- [What to do]: A faithful, complete copy of the entries below is required, with images removed.

- [Provided material]:
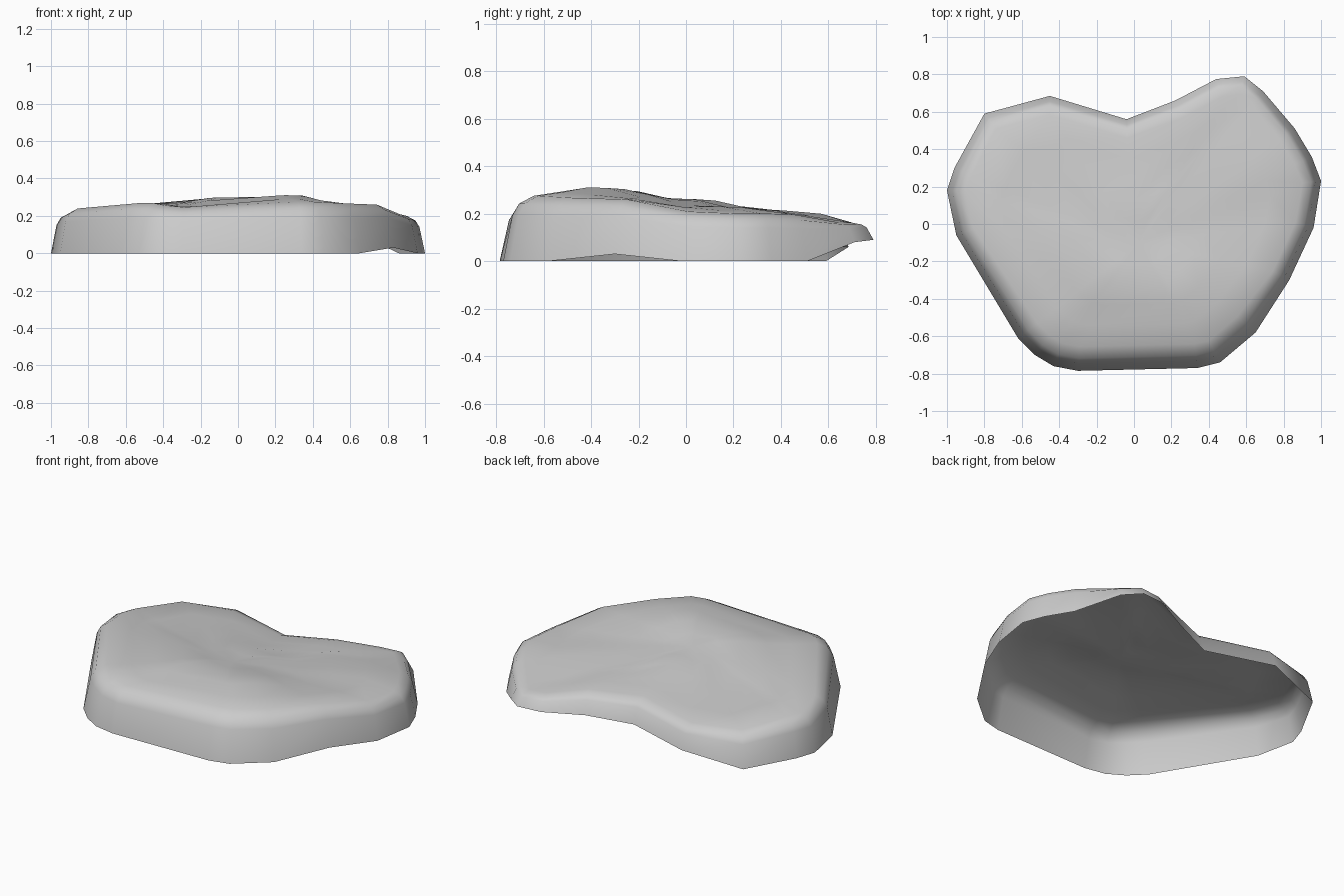
import bpy, bmesh
from mathutils import Vector

if "Cube" in bpy.data.objects:
    bpy.data.objects.remove(bpy.data.objects["Cube"])

# Ground outline, counter-clockwise: x, y and height of the lower edge
outline = [Vector(p) for p in [
    (-.43, -.76, 0), (-.30, -.785, 0), (.34, -.77, 0), (.46, -.74, 0),
    (.65, -.58, 0), (.83, -.30, .03), (.96, -.02, 0), (1, .23, 0),
    (.95, .36, 0), (.86, .51, 0), (.69, .71, .08), (.59, .79, .09),
    (.44, .775, .09), (.22, .66, .085), (-.04, .56, .06), (-.45, .685, .06),
    (-.80, .59, 0), (-.96, .30, 0), (-1, .18, 0), (-.95, -.06, 0),
    (-.62, -.61, 0), (-.53, -.70, 0)]]

# Sampled heights of the gently sloping top
samples = [
    (-.86, .2, .215), (-.84, -.06, .24), (-.55, -.6, .27), (-.25, -.67, .245),
    (0, -.67, .265), (.38, -.66, .275), (.28, -.38, .312), (-.05, -.3, .30),
    (-.5, -.2, .27), (.6, -.4, .265), (.88, .2, .20), (0, 0, .262),
    (.55, .1, .23), (0, .47, .195), (.55, .68, .163), (-.45, .6, .19),
    (-.74, .5, .195), (.2, .3, .215), (-.4, .25, .225)]


def top_height(x, y):
    total = weight = 0
    for sx, sy, sz in samples:
        w = 1 / ((x - sx) ** 2 + (y - sy) ** 2 + .004) ** 1.7
        total += w * sz
        weight += w
    return total / weight


def inset_point(i, amount):
    a, p, b = outline[i - 1].xy, outline[i].xy, outline[(i + 1) % len(outline)].xy
    e1, e2 = (p - a).normalized(), (b - p).normalized()
    n = Vector((-(e1.y + e2.y), e1.x + e2.x)).normalized()
    if p.y < -.5:
        amount *= 1.3
    return p + n * amount


bm = bmesh.new()
count = len(outline)
rings = []
# Leaning wall and rounded rim
for inset, f in [(0, 0), (.03, .70), (.052, .88), (.10, 1)]:
    ring = []
    for i, base in enumerate(outline):
        p = inset_point(i, inset)
        inner = inset_point(i, .10)
        z = base.z + (top_height(*inner) - base.z) * f
        ring.append(bm.verts.new((p.x, p.y, z)))
    rings.append(ring)
# Top surface
centre = Vector((.03, -.10))
for s in (.8, .6, .4, .2):
    ring = []
    for v in rings[3]:
        p = centre + (v.co.xy - centre) * s
        ring.append(bm.verts.new((p.x, p.y, top_height(p.x, p.y))))
    rings.append(ring)
for low, high in zip(rings, rings[1:]):
    for i in range(count):
        j = (i + 1) % count
        bm.faces.new((low[i], low[j], high[j], high[i]))
mid = bm.verts.new((*centre, top_height(*centre)))
for i in range(count):
    bm.faces.new((rings[-1][i], rings[-1][(i + 1) % count], mid))

# Open underneath, smooth shaded
mesh = bpy.data.meshes.new("flat_rock")
bm.to_mesh(mesh)
bm.free()
mesh.polygons.foreach_set("use_smooth", [True] * len(mesh.polygons))
rock = bpy.data.objects.new("flat_rock", mesh)
bpy.context.collection.objects.link(rock)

- [Result]:
import bpy, bmesh
from mathutils import Vector

if "Cube" in bpy.data.objects:
    bpy.data.objects.remove(bpy.data.objects["Cube"])

# Ground outline, counter-clockwise: x, y and height of the lower edge
outline = [Vector(p) for p in [
    (-.43, -.76, 0), (-.30, -.785, 0), (.34, -.77, 0), (.46, -.74, 0),
    (.65, -.58, 0), (.83, -.30, .03), (.96, -.02, 0), (1, .23, 0),
    (.95, .36, 0), (.86, .51, 0), (.69, .71, .08), (.59, .79, .09),
    (.44, .775, .09), (.22, .66, .085), (-.04, .56, .06), (-.45, .685, .06),
    (-.80, .59, 0), (-.96, .30, 0), (-1, .18, 0), (-.95, -.06, 0),
    (-.62, -.61, 0), (-.53, -.70, 0)]]

# Sampled heights of the gently sloping top
samples = [
    (-.86, .2, .215), (-.84, -.06, .24), (-.55, -.6, .27), (-.25, -.67, .245),
    (0, -.67, .265), (.38, -.66, .275), (.28, -.38, .312), (-.05, -.3, .30),
    (-.5, -.2, .27), (.6, -.4, .265), (.88, .2, .20), (0, 0, .262),
    (.55, .1, .23), (0, .47, .195), (.55, .68, .163), (-.45, .6, .19),
    (-.74, .5, .195), (.2, .3, .215), (-.4, .25, .225)]


def top_height(x, y):
    total = weight = 0
    for sx, sy, sz in samples:
        w = 1 / ((x - sx) ** 2 + (y - sy) ** 2 + .004) ** 1.7
        total += w * sz
        weight += w
    return total / weight


def inset_point(i, amount):
    a, p, b = outline[i - 1].xy, outline[i].xy, outline[(i + 1) % len(outline)].xy
    e1, e2 = (p - a).normalized(), (b - p).normalized()
    n = Vector((-(e1.y + e2.y), e1.x + e2.x)).normalized()
    if p.y < -.5:
        amount *= 1.3
    return p + n * amount


bm = bmesh.new()
count = len(outline)
rings = []
# Leaning wall and rounded rim
for inset, f in [(0, 0), (.03, .70), (.052, .88), (.10, 1)]:
    ring = []
    for i, base in enumerate(outline):
        p = inset_point(i, inset)
        inner = inset_point(i, .10)
        z = base.z + (top_height(*inner) - base.z) * f
        ring.append(bm.verts.new((p.x, p.y, z)))
    rings.append(ring)
# Top surface
centre = Vector((.03, -.10))
for s in (.8, .6, .4, .2):
    ring = []
    for v in rings[3]:
        p = centre + (v.co.xy - centre) * s
        ring.append(bm.verts.new((p.x, p.y, top_height(p.x, p.y))))
    rings.append(ring)
for low, high in zip(rings, rings[1:]):
    for i in range(count):
        j = (i + 1) % count
        bm.faces.new((low[i], low[j], high[j], high[i]))
mid = bm.verts.new((*centre, top_height(*centre)))
for i in range(count):
    bm.faces.new((rings[-1][i], rings[-1][(i + 1) % count], mid))

# Open underneath, smooth shaded
mesh = bpy.data.meshes.new("flat_rock")
bm.to_mesh(mesh)
bm.free()
mesh.polygons.foreach_set("use_smooth", [True] * len(mesh.polygons))
rock = bpy.data.objects.new("flat_rock", mesh)
bpy.context.collection.objects.link(rock)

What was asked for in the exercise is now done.